State police declined to comment on the lawsuit.
David Harris: “Any time a person is simply resisting, just saying ‘No I won’t go,’ like the guy in the police car who’s asleep, it is inappropriate to use a Taser.”
David Harris wrote the book on the subject, literally. The Pitt law professor authored the Taser use report last year for a panel of experts that was convened by District Attorney Stephen Zappala.
Among the recommendations:
No Tasing for passive resistance
No Tasing of pregnant women, pre-teens, the elderly or people with mental or physical illness
No Tasing inside schools
A requirement that officers get annual Taser training
David Harris: “If not used properly, they’re dangerous. If not used with proper training, they’re dangerous. If not used with good supervision, they’re dangerous..”
The DA says he used the group’s work to try to get all police departments in the county on the same page.

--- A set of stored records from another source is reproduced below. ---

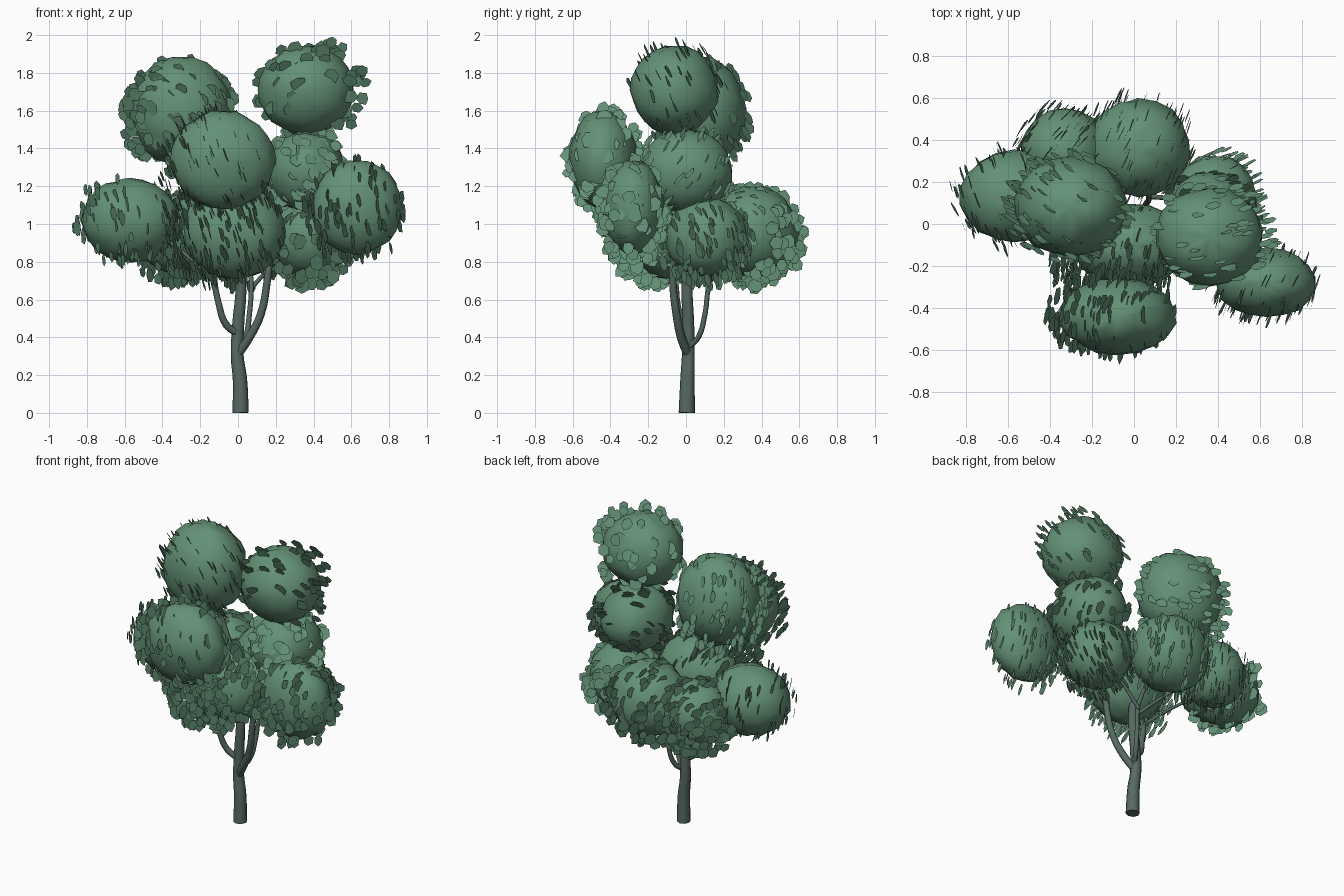
import bpy, bmesh, math, random
from mathutils import Vector

random.seed(7)
cube = bpy.data.objects.get("Cube")
if cube:
    bpy.data.objects.remove(cube, do_unlink=True)


def material(name, rgb):
    m = bpy.data.materials.new(name)
    m.use_nodes = True
    m.diffuse_color = (*rgb, 1)
    bsdf = m.node_tree.nodes["Principled BSDF"]
    bsdf.inputs["Base Color"].default_value = (*rgb, 1)
    bsdf.inputs["Roughness"].default_value = 0.9
    return m


GREEN = material("foliage_green", (0.127, 0.283, 0.181))
BARK = material("bark_grey_green", (0.095, 0.145, 0.122))


def add_object(name, bm, mat, smooth):
    me = bpy.data.meshes.new(name)
    bm.to_mesh(me)
    bm.free()
    me.materials.append(mat)
    for p in me.polygons:
        p.use_smooth = smooth
    ob = bpy.data.objects.new(name, me)
    bpy.context.collection.objects.link(ob)


def crown(name, centre, radii):
    """Slightly lumpy rounded foliage mass."""
    bm = bmesh.new()
    bmesh.ops.create_uvsphere(bm, u_segments=18, v_segments=12, radius=1)
    for v in bm.verts:
        k = random.uniform(0.96, 1.03)
        v.co = Vector(c + a * r * k for c, a, r in zip(centre, v.co, radii))
    add_object(name, bm, GREEN, True)


def leaves(name, centre, radii, normal, shift, count, spread):
    """Flat six-sided leaves scattered around a crown, facing one way."""
    bm = bmesh.new()
    for _ in range(count):
        d = Vector(random.gauss(0, 1) for _ in range(3)).normalized()
        d *= random.uniform(0.9, spread)
        pos = Vector(c + s + a * r for c, s, a, r in zip(centre, shift, d, radii))
        n = Vector(a + random.uniform(-0.12, 0.12) for a in normal).normalized()
        u = n.orthogonal().normalized()
        w = n.cross(u)
        size = random.uniform(0.03, 0.047)
        turn = random.uniform(0, math.tau)
        ring = []
        for i in range(6):
            a = turn + i * math.tau / 6
            r = size * random.uniform(0.8, 1.1)
            ring.append(bm.verts.new(pos + (u * math.cos(a) + w * math.sin(a)) * r))
        bm.faces.new(ring)
    add_object(name, bm, GREEN, False)


# name, centre, radii, leaf normal, leaf shift, leaf count, leaf spread
crowns = [
    ("upper_right", (-.30, .08, 1.60), (.27, .24, .29), (.5, .8, .36), (-.015, 0, -.03), 190, 1.12),
    ("upper_left", (.36, -.06, 1.71), (.26, .235, .235), (-.15, .9, .4), (.03, .02, .005), 85, 1.14),
    ("front", (-.08, -.44, 1.34), (.28, .18, .26), (.9, -.1, .35), (-.03, .01, -.02), 170, 1.14),
    ("side_right", (-.57, .13, 1.02), (.26, .22, .22), (.9, .35, .1), (-.02, 0, 0), 100, 1.13),
    ("lower_front", (-.02, -.10, .96), (.27, .2, .25), (.93, -.2, .25), (-.07, -.07, .01), 320, 1.25),
    ("side_left", (.63, -.28, 1.09), (.24, .165, .25), (.9, -.35, .1), (-.01, -.01, -.03), 140, 1.13),
    ("middle_left", (.36, 0, 1.28), (.21, .25, .22), (.3, -.75, .5), (0, 0, .01), 110, 1.1),
    ("back", (.02, .36, .96), (.25, .235, .24), (.9, -.35, 0), (0, .01, -.03), 170, 1.13),
    ("lower_left", (.38, .11, .93), (.21, .22, .21), (-.4, .85, .2), (0, 0, -.03), 180, 1.18),
    ("lower_back", (-.33, .35, .95), (.21, .2, .21), (.8, -.6, .1), (-.01, 0, -.03), 240, 1.18),
]
for name, centre, radii, *leaf_settings in crowns:
    crown(name + "_crown", centre, radii)
    leaves(name + "_leaves", centre, radii, *leaf_settings)


def limb(name, points):
    """Tapered round limb through (x, y, z, radius) points."""
    cu = bpy.data.curves.new(name, "CURVE")
    cu.dimensions = "3D"
    cu.bevel_depth = 1
    cu.bevel_resolution = 2
    cu.resolution_u = 4
    cu.use_fill_caps = True
    sp = cu.splines.new("BEZIER")
    sp.bezier_points.add(len(points) - 1)
    for bp, (x, y, z, r) in zip(sp.bezier_points, points):
        bp.co = (x, y, z)
        bp.radius = r
        bp.handle_left_type = bp.handle_right_type = "AUTO"
    cu.materials.append(BARK)
    ob = bpy.data.objects.new(name, cu)
    bpy.context.collection.objects.link(ob)


# Trunk and main forks
limb("trunk", [(.014, .004, 0, .043), (.01, .008, .18, .038), (-.004, .012, .3, .034),
               (0, .012, .45, .032), (.015, .005, .7, .028), (-.03, .02, 1.0, .022),
               (-.2, .06, 1.4, .012)])
limb("left_branch", [(.008, .005, .32, .024), (.06, -.025, .4, .024), (.12, -.05, .52, .022),
                     (.155, -.07, .7, .02), (.19, -.06, 1.0, .016), (.34, -.05, 1.55, .01)])
limb("right_branch", [(-.005, .005, .42, .02), (-.065, -.02, .47, .02), (-.1, -.045, .57, .018),
                      (-.125, -.065, .72, .016), (-.1, -.2, .95, .012), (-.1, -.4, 1.2, .01)])
limb("back_branch", [(.008, .015, .35, .016), (.04, .065, .4, .015), (.06, .1, .52, .014),
                     (.07, .13, .7, .013), (.03, .3, .95, .008)])

# Thin twigs reaching the outer crowns
twigs = {
    "side_right": (-.12, -.06, .7), "lower_back": (.01, 0, .68),
    "side_left": (.22, -.06, 1.1), "lower_left": (.07, .13, .66),
    "middle_left": (.19, -.06, 1.0),
}
for name, centre, *_ in crowns:
    if name in twigs:
        a, b = Vector(twigs[name]), Vector(centre)
        mid = a.lerp(b, 0.5) + Vector((0, 0, .03))
        limb(name + "_twig", [(*a, .012), (*mid, .01), (*b, .007)])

If you can not reach the login page, it may be due to In other words, if the router’s IP address is 192.168.1.1that means that the computers IP
Stephen Zappala: “We’ve issued — both prior and subsequent to the work of the committee through the chiefs of police — a model policy on the use of force. Not just on use of a Taser, but on use of force.”

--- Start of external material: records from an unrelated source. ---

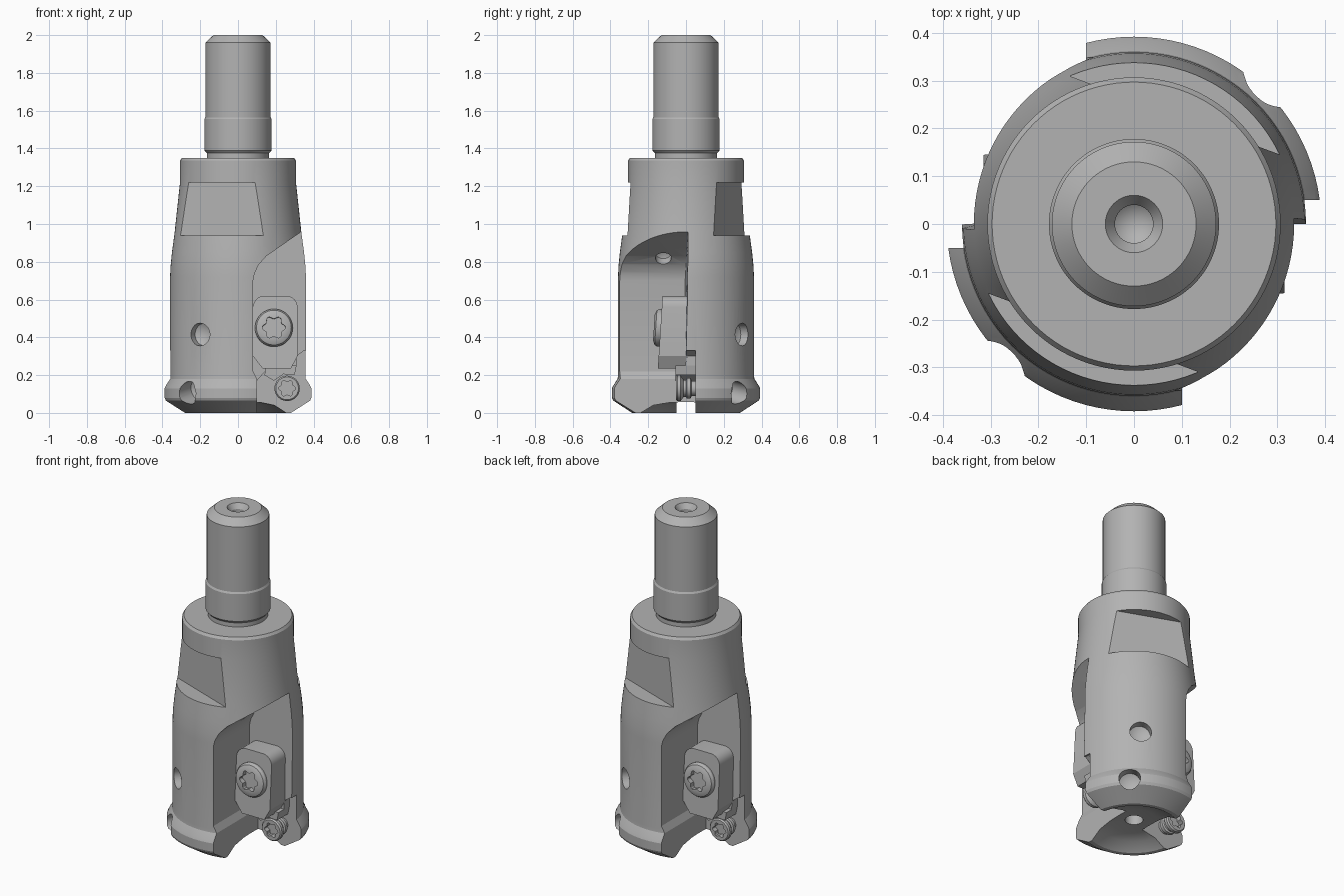
import bpy, bmesh, math
from mathutils import Matrix, Vector

if "Cube" in bpy.data.objects:
    bpy.data.objects.remove(bpy.data.objects["Cube"])

steel = bpy.data.materials.new("steel grey")
steel.diffuse_color = (0.45, 0.45, 0.45, 1)
steel.use_nodes = True
steel.node_tree.nodes["Principled BSDF"].inputs["Base Color"].default_value = steel.diffuse_color
HALF_TURN = Matrix.Rotation(math.pi, 4, 'Z')


def make(name, bm):
    bmesh.ops.recalc_face_normals(bm, faces=bm.faces)
    me = bpy.data.meshes.new(name)
    bm.to_mesh(me)
    bm.free()
    me.materials.append(steel)
    ob = bpy.data.objects.new(name, me)
    bpy.context.collection.objects.link(ob)
    return ob


def lathe(name, profile, n=96):
    """Closed solid of revolution about z; profile starts and ends on the axis."""
    bm = bmesh.new()
    rings = []
    for r, z in profile:
        if r == 0:
            rings.append([bm.verts.new((0, 0, z))])
        else:
            rings.append([bm.verts.new((r * math.cos(2 * math.pi * i / n),
                                        r * math.sin(2 * math.pi * i / n), z)) for i in range(n)])
    for a, b in zip(rings, rings[1:]):
        for i in range(n):
            j = (i + 1) % n
            f = [a[i % len(a)], a[j % len(a)], b[j % len(b)], b[i % len(b)]]
            bm.faces.new(list(dict.fromkeys(f)))
    return make(name, bm)


def prism(name, outline, front, back):
    """Extrude an xz outline along y; front and back give y for a height."""
    bm = bmesh.new()
    a = [bm.verts.new((x, front(z), z)) for x, z in outline]
    b = [bm.verts.new((x, back(z), z)) for x, z in outline]
    bm.faces.new(a)
    bm.faces.new(b[::-1])
    for i in range(len(a)):
        j = (i + 1) % len(a)
        bm.faces.new((a[i], a[j], b[j], b[i]))
    return make(name, bm)


def aim(ob, origin, direction):
    """Place a z-axis solid at origin, pointing along direction."""
    rot = Vector(direction).to_track_quat('Z', 'Y').to_matrix().to_4x4()
    ob.data.transform(Matrix.Translation(origin) @ rot)
    return ob


def twin(ob, name=None):
    """Second copy, half a turn round the tool axis."""
    c = ob.copy()
    c.data = ob.data.copy()
    c.data.transform(HALF_TURN)
    c.name = name or ob.name + "_opposite"
    bpy.context.collection.objects.link(c)
    return c


def carve(ob, cutters):
    for c in cutters:
        m = ob.modifiers.new("cut", 'BOOLEAN')
        m.operation, m.solver, m.object = 'DIFFERENCE', 'EXACT', c
    dg = bpy.context.evaluated_depsgraph_get()
    me = bpy.data.meshes.new_from_object(ob.evaluated_get(dg))
    ob.modifiers.clear()
    ob.data = me
    for c in cutters:
        bpy.data.objects.remove(c)


def smooth(ob, deg=25):
    bpy.ops.object.select_all(action='DESELECT')
    ob.select_set(True)
    bpy.context.view_layer.objects.active = ob
    bpy.ops.object.shade_smooth_by_angle(angle=math.radians(deg))


def drill(r, depth, origin, direction):
    return aim(lathe("drill", [(0, 0), (r, 0), (r, depth), (0, depth + r * 0.6)], 32), origin, direction)


def star(r, depth):
    """Six-lobed socket cutter along z."""
    pts = [(r * (0.87 + 0.13 * math.cos(6 * t)), t) for t in [2 * math.pi * i / 48 for i in range(48)]]
    return prism("socket", [(q * math.cos(t), q * math.sin(t)) for q, t in pts],
                 lambda z: -depth, lambda z: depth)


# Tool body: flanged foot, tapered barrel, collar, neck and shank, with a dished underside and bore
body = lathe("cutter_body", [
    (0, 0.16), (0.05, 0.13), (0.05, 0.06), (0.13, 0.055), (0.2, 0.04), (0.26, 0.0), (0.285, 0.0),
    (0.385, 0.065), (0.392, 0.08), (0.392, 0.13), (0.385, 0.145), (0.362, 0.18), (0.36, 0.2), (0.36, 0.72),
    (0.357, 0.78), (0.35, 0.85), (0.335, 0.96), (0.307, 1.22), (0.307, 1.335), (0.297, 1.35),
    (0.165, 1.35), (0.165, 1.375), (0.178, 1.39), (0.178, 1.555), (0.172, 1.565), (0.172, 1.96),
    (0.13, 2.0), (0.06, 2.0), (0.04, 1.97), (0.04, 1.75), (0, 1.72)])

# Chip pocket with a sloping curved roof and slightly leaning back wall
pocket = prism("pocket_cutter", [
    (0.1, -0.1), (0.1, 0.18), (0.08, 0.22), (0.08, 0.7), (0.088, 0.74), (0.11, 0.785), (0.15, 0.83),
    (0.33, 0.955), (0.5, 1.07), (0.5, -0.1)],
    lambda z: -0.6, lambda z: -0.01 + 0.065 * max(z - 0.62, 0))
# Deeper cutting-tip seat at the foot
tip_seat = prism("tip_cutter", [
    (0.1, -0.1), (0.1, 0.17), (0.17, 0.25), (0.31, 0.25), (0.31, 0.3), (0.35, 0.33), (0.5, 0.33), (0.5, -0.1)],
    lambda z: -0.3, lambda z: 0.05)
# Spanner flat
flat = prism("flat_cutter", [(-0.4, 0.94), (0.4, 0.94), (0.4, 1.22), (-0.4, 1.22)],
             lambda z: -0.6, lambda z: -0.243)
flat.data.transform(Matrix.Rotation(math.radians(-20.5), 4, 'Z'))
# Coolant holes: barrel, foot and pocket roof
barrel_hole = drill(0.06, 0.12, (-0.24, -0.36, 0.415), (0.5, 0.8, 0))
foot_hole = drill(0.06, 0.16, (-0.305, -0.325, 0.09), (0.62, 0.72, 0.2))
roof_hole = drill(0.042, 0.2, (0.26, -0.12, 0.73), (-0.6, 0, 0.45))
cutters = [pocket, tip_seat, flat, barrel_hole, foot_hole, roof_hole]
carve(body, cutters + [twin(c) for c in cutters])
smooth(body)

# Clamp block with rounded top corners and chamfered foot
outline = [(0.13, 0.235), (0.28, 0.235), (0.315, 0.3)]
for cx, start in ((0.255, 0), (0.14, 90)):
    for k in range(7):
        t = math.radians(start + 15 * k)
        outline.append((cx + 0.06 * math.cos(t), 0.56 + 0.06 * math.sin(t)))
outline.append((0.08, 0.3))
clamp = prism("clamp_block", outline, lambda z: -0.148 + 0.065 * (z - 0.25), lambda z: 0.01)
smooth(clamp)

# Wedge-shaped shim under the clamp
shim = prism("shim", [(0.14, 0.2), (0.19, 0.17), (0.24, 0.205), (0.3, 0.2), (0.31, 0.25), (0.15, 0.26)],
             lambda z: -0.055, lambda z: 0.06)


def screw(name, profile, socket_r, depth, top, origin, direction):
    ob = lathe(name, profile, 48)
    s = star(socket_r, depth)
    s.data.transform(Matrix.Translation((0, 0, top)) @ Matrix.Rotation(math.pi / 2, 4, 'X'))
    carve(ob, [s])
    aim(ob, origin, direction)
    smooth(ob)
    return ob


# Domed clamp screw
clamp_screw = screw("clamp_screw", [(0, -0.02), (0.1, -0.02), (0.1, 0.01), (0.092, 0.024), (0.07, 0.034), (0, 0.034)],
                    0.062, 0.03, 0.034, (0.19, -0.136, 0.45), (0, -1, 0.065))
# Grooved tip screw standing on its bare seat
tip_screw = screw("tip_screw", [(0, -0.02), (0.04, -0.02), (0.04, 0.02), (0.055, 0.026), (0.055, 0.045), (0.045, 0.05),
                                (0.045, 0.062), (0.067, 0.078), (0.067, 0.096), (0.06, 0.104), (0, 0.104)],
                  0.045, 0.03, 0.104, (0.26, 0.05, 0.13), (0, -1, 0))

# Repeat the loose parts on the other side
for part in (clamp, shim, clamp_screw, tip_screw):
    twin(part)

But when Team 4 asked Zappala’s office for a copy of that model policy, we were turned down.
Harris says even he hasn’t seen a copy of that policy.
David Harris: “The ethic in this area is, ‘You don’t need to know that.’ That was pretty clearly what we found.”
Jim Parsons: “And that’s not that way around the rest of the country?”
David Harris: “No.”
While Pennsylvania police officers are required to train regularly for use of firearms and CPR, there is no specific requirement in the state code for Taser training.
Local departments we spoke with — including Pittsburgh police and the Allegheny County police and sheriff’s departments — all said officers do get Taser training and they all must abide by a strict Taser policy. But none of those departments would allow us to actually see the policies in their entirety.
Assistant Chief William Bochter, Pittsburgh Police: “We have a lot of confidence in our policy and in our training, but what we don’t want is people to know how to get around our policy.”
Vic Walczak, ACLU of Pennsylvania: “It is ludicrous for them to argue that this would compromise public safety.”
Pennsylvania’s ACLU is planning a court fight with police departments over gaining access to their use-of-force policies.
Vic Walczak: “This is all secrecy designed to insulate them from accountability, and that’s inappropriate in a democracy.”
The DA’s office says it sent Harris’ report to police departments, but there are no requirements that the recommendations be adopted.
Team 4 did ask several state legislators to watch our report. We’ll be interested to see if any of them think it’s time to require uniform Taser training of police.